New approach in music therapy to help trace change in depression

Researchers have proposed a new way of harnessing music therapy for the diagnosis, assessment and monitoring of depression.

The study, by researchers at the University of York and the Royal College of Music, focused on the significance of “phatic” behaviors in improvisational music therapy—a form of therapy during which a client and a therapist interact by making music together.

Phatic behaviors in conversation can include small-talk, interjections and gestures which put the other person at ease and strengthen social bonds and understanding. These behaviors can change during depression in a range of ways such as longer pauses within a speaker’s turn, a drop in rate of speech, an overall fall in vocal pitch and a reduction in eye contact.

The researchers suggest that similar communicative behaviors exist in improvisational music therapy.

Improvised music

Changes observed in behavior, such as vocal pitch and physical movements, during these musical interactions could provide identifiable and robust markers of an individual’s mental state and help therapists to diagnose and monitor depression in clients.

Dr. Sarah Knight, from the University’s Department of Psychology, said, “Under the blanket term of depression, people have very different needs and manifestations. We wanted to find a way to trace change over time both for different client groups and for therapists from a range of backgrounds.

“We are hopeful this approach of monitoring changes in a systematic way is something that could be applied more generally as part of the framework of care that therapists provide.”

Care framework

Dr. Neta Spiro, from the Royal College of Music, said, “We propose that this approach could lead to a useful tool that would complement the interpersonal and individualized care at the heart of music therapy.”

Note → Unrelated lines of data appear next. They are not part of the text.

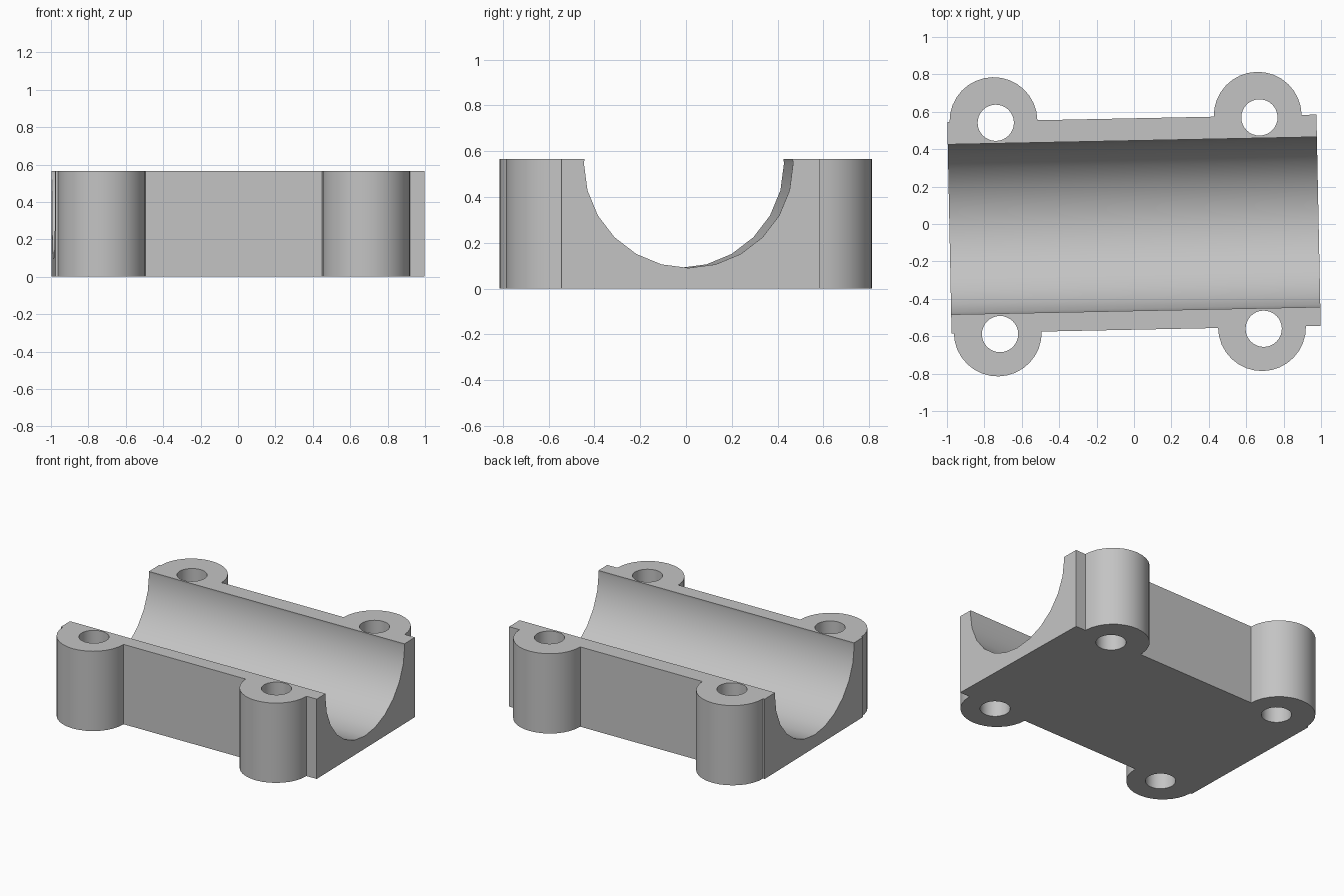
import bpy, math
from mathutils import Matrix

if "Cube" in bpy.data.objects:
    bpy.data.objects.remove(bpy.data.objects["Cube"], do_unlink=True)

HEIGHT = 0.565
SKEW = math.radians(1.16)      # slight turn of the whole part about z
SHIFT = -0.009                 # bore and holes sit slightly off centre

grey = bpy.data.materials.new("plain grey")
grey.use_nodes = True
grey.diffuse_color = (0.55, 0.55, 0.55, 1)
grey.node_tree.nodes["Principled BSDF"].inputs["Base Color"].default_value = (0.55, 0.55, 0.55, 1)


def finish(obj, name):
    obj.name = name
    obj.data.materials.append(grey)
    return obj


def cylinder(name, x, y, z, radius, depth, sides, rotation=(0, 0, 0)):
    bpy.ops.mesh.primitive_cylinder_add(vertices=sides, radius=radius, depth=depth,
                                        location=(x, y, z), rotation=rotation)
    return finish(bpy.context.object, name)


def combine(target, other, operation):
    mod = target.modifiers.new(other.name, 'BOOLEAN')
    mod.operation = operation
    mod.solver = 'EXACT'
    mod.object = other
    bpy.context.view_layer.objects.active = target
    bpy.ops.object.modifier_apply(modifier=mod.name)
    bpy.data.objects.remove(other, do_unlink=True)


# Block
bpy.ops.mesh.primitive_cube_add(size=1, location=(0, 0, HEIGHT / 2))
body = finish(bpy.context.object, "bearing_block")
body.scale = (1.974, 1.13, HEIGHT)
bpy.ops.object.transform_apply(location=True, rotation=True, scale=True)

# Bolt bosses at the four corners
for x in (-0.74, 0.673):
    for y in (-0.565, 0.565):
        combine(body, cylinder("boss", x, y, HEIGHT / 2, 0.235, HEIGHT, 32), 'UNION')

# Half-round bore along the length
combine(body, cylinder("bore", 0, SHIFT, 0.547, 0.457, 3, 24, (0, math.pi / 2, 0)), 'DIFFERENCE')

# Bolt holes
for x in (-0.728, 0.682):
    for y in (-0.565, 0.565):
        combine(body, cylinder("hole", x, y + SHIFT, HEIGHT / 2, 0.097, 1, 32), 'DIFFERENCE')

# Turn the finished part and shade it
body.data.transform(Matrix.Rotation(SKEW, 4, 'Z'))
bpy.ops.object.select_all(action='DESELECT')
body.select_set(True)
bpy.context.view_layer.objects.active = body
bpy.ops.object.shade_smooth_by_angle(angle=math.radians(30))
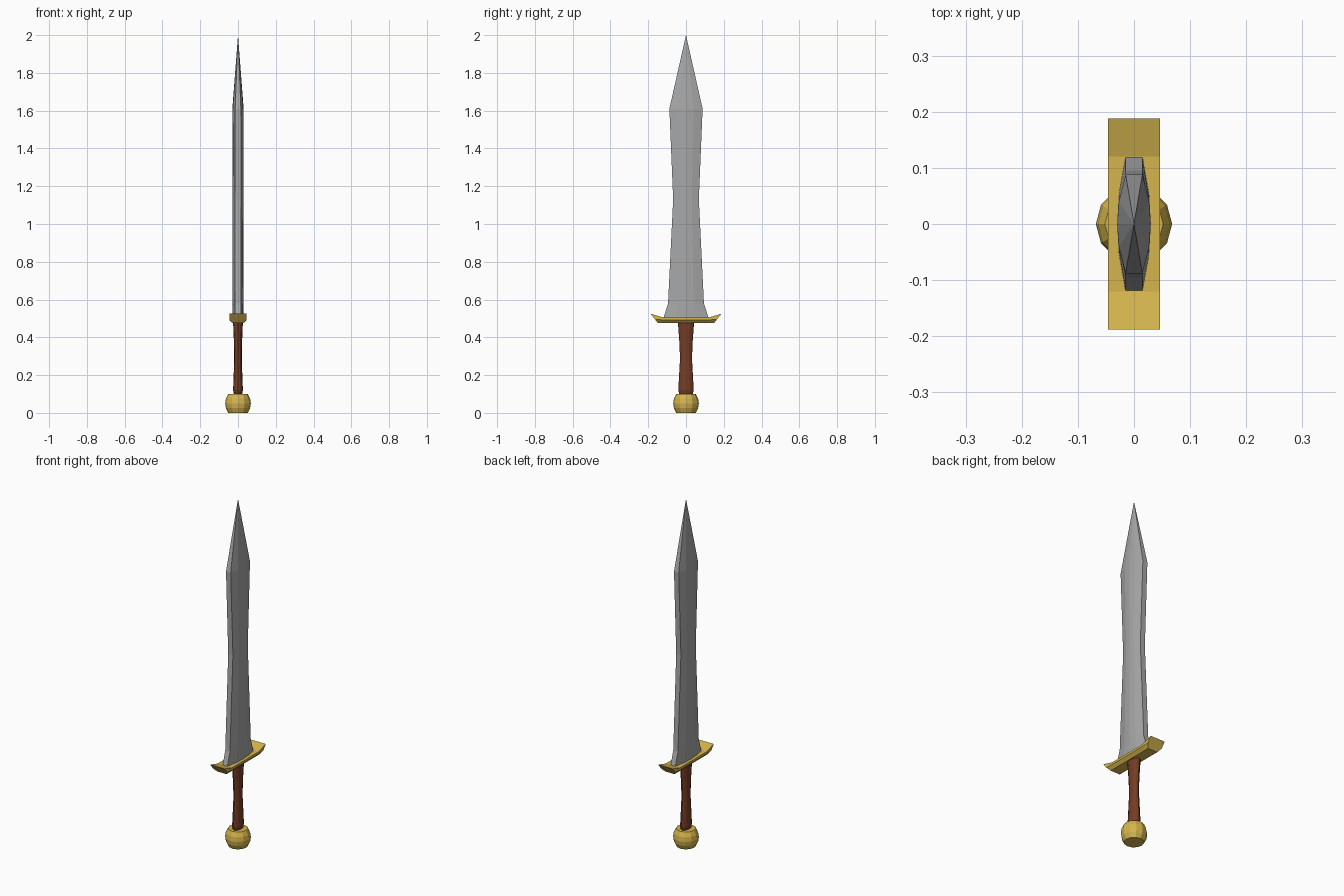
import bpy, bmesh
from math import cos, sin, tau

cube = bpy.data.objects.get("Cube")
if cube:
    bpy.data.objects.remove(cube, do_unlink=True)


def material(name, color):
    mat = bpy.data.materials.new(name)
    mat.use_nodes = True
    mat.diffuse_color = (*color, 1)
    bsdf = mat.node_tree.nodes["Principled BSDF"]
    bsdf.inputs["Base Color"].default_value = (*color, 1)
    bsdf.inputs["Roughness"].default_value = 0.6
    return mat


steel = material("steel", (0.39, 0.39, 0.39))
gold = material("gold", (0.66, 0.46, 0.075))
leather = material("brown leather", (0.18, 0.046, 0.018))


def loft(name, rings, mat, tip=None):
    """Skin closed rings of points, capping the ends or closing to a tip."""
    bm = bmesh.new()
    rows = [[bm.verts.new(p) for p in ring] for ring in rings]
    n = len(rows[0])
    for a, b in zip(rows, rows[1:]):
        for i in range(n):
            j = (i + 1) % n
            bm.faces.new((a[i], a[j], b[j], b[i]))
    bm.faces.new(rows[0][::-1])
    if tip:
        apex = bm.verts.new(tip)
        for i in range(n):
            bm.faces.new((rows[-1][i], rows[-1][(i + 1) % n], apex))
    else:
        bm.faces.new(rows[-1])
    bmesh.ops.recalc_face_normals(bm, faces=bm.faces)
    mesh = bpy.data.meshes.new(name)
    bm.to_mesh(mesh)
    bm.free()
    mesh.materials.append(mat)
    obj = bpy.data.objects.new(name, mesh)
    bpy.context.collection.objects.link(obj)
    return obj


def turned(name, profile, mat, sides=12):
    """Turned part from (x radius, y radius, height) steps."""
    angles = [tau * i / sides for i in range(sides)]
    return loft(name, [[(rx * cos(a), ry * sin(a), z) for a in angles]
                       for rx, ry, z in profile], mat)


# Pommel: squat faceted ball
turned("pommel", [(r, r, z) for r, z in
                  ((0.052, 0), (0.064, 0.025), (0.068, 0.05), (0.064, 0.075), (0.052, 0.1))], gold)

# Grip: oval, waisted in the middle
turned("grip", [(0.021, 0.034, 0.095), (0.026, 0.041, 0.12), (0.02, 0.032, 0.28),
                (0.021, 0.034, 0.36), (0.026, 0.043, 0.48)], leather)


# Crossguard: bevelled bar with upturned ends
def guard_ring(side, top, mid, bottom):
    half = [(0.046, *top), (0.046, *mid), (0.03, *bottom)]
    ring = half + [(-x, y, z) for x, y, z in reversed(half)]
    return [(x, side * y, z) for x, y, z in ring]


end = ((0.188, 0.525), (0.164, 0.495), (0.148, 0.475))
inner = ((0.12, 0.505), (0.12, 0.492), (0.12, 0.475))
loft("crossguard", [guard_ring(-1, *end), guard_ring(-1, *inner),
                    guard_ring(1, *inner), guard_ring(1, *end)], gold)

# Blade: leaf-shaped, with blunt edges and a rounded middle
quarter = [(0.015, 1), (0.027, 0.45)]
right = quarter + [(0.03, 0)] + [(x, -y) for x, y in reversed(quarter)]
section = right + [(-x, -y) for x, y in right]
outline = [(0.12, 0.5), (0.095, 0.58), (0.068, 1.13), (0.088, 1.61)]
loft("blade", [[(x, y * w, z) for x, y in section] for w, z in outline], steel, tip=(0, 0, 2))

The researchers acknowledge that more work is needed before this approach could be implemented, particularly detailed exploration of behavioral data and rigorous testing, but they point out that smartphones and other digital devices make it possible to capture and analyze relevant behaviors, such as vocal pitch and physical movement, without investing in sophisticated recording equipment.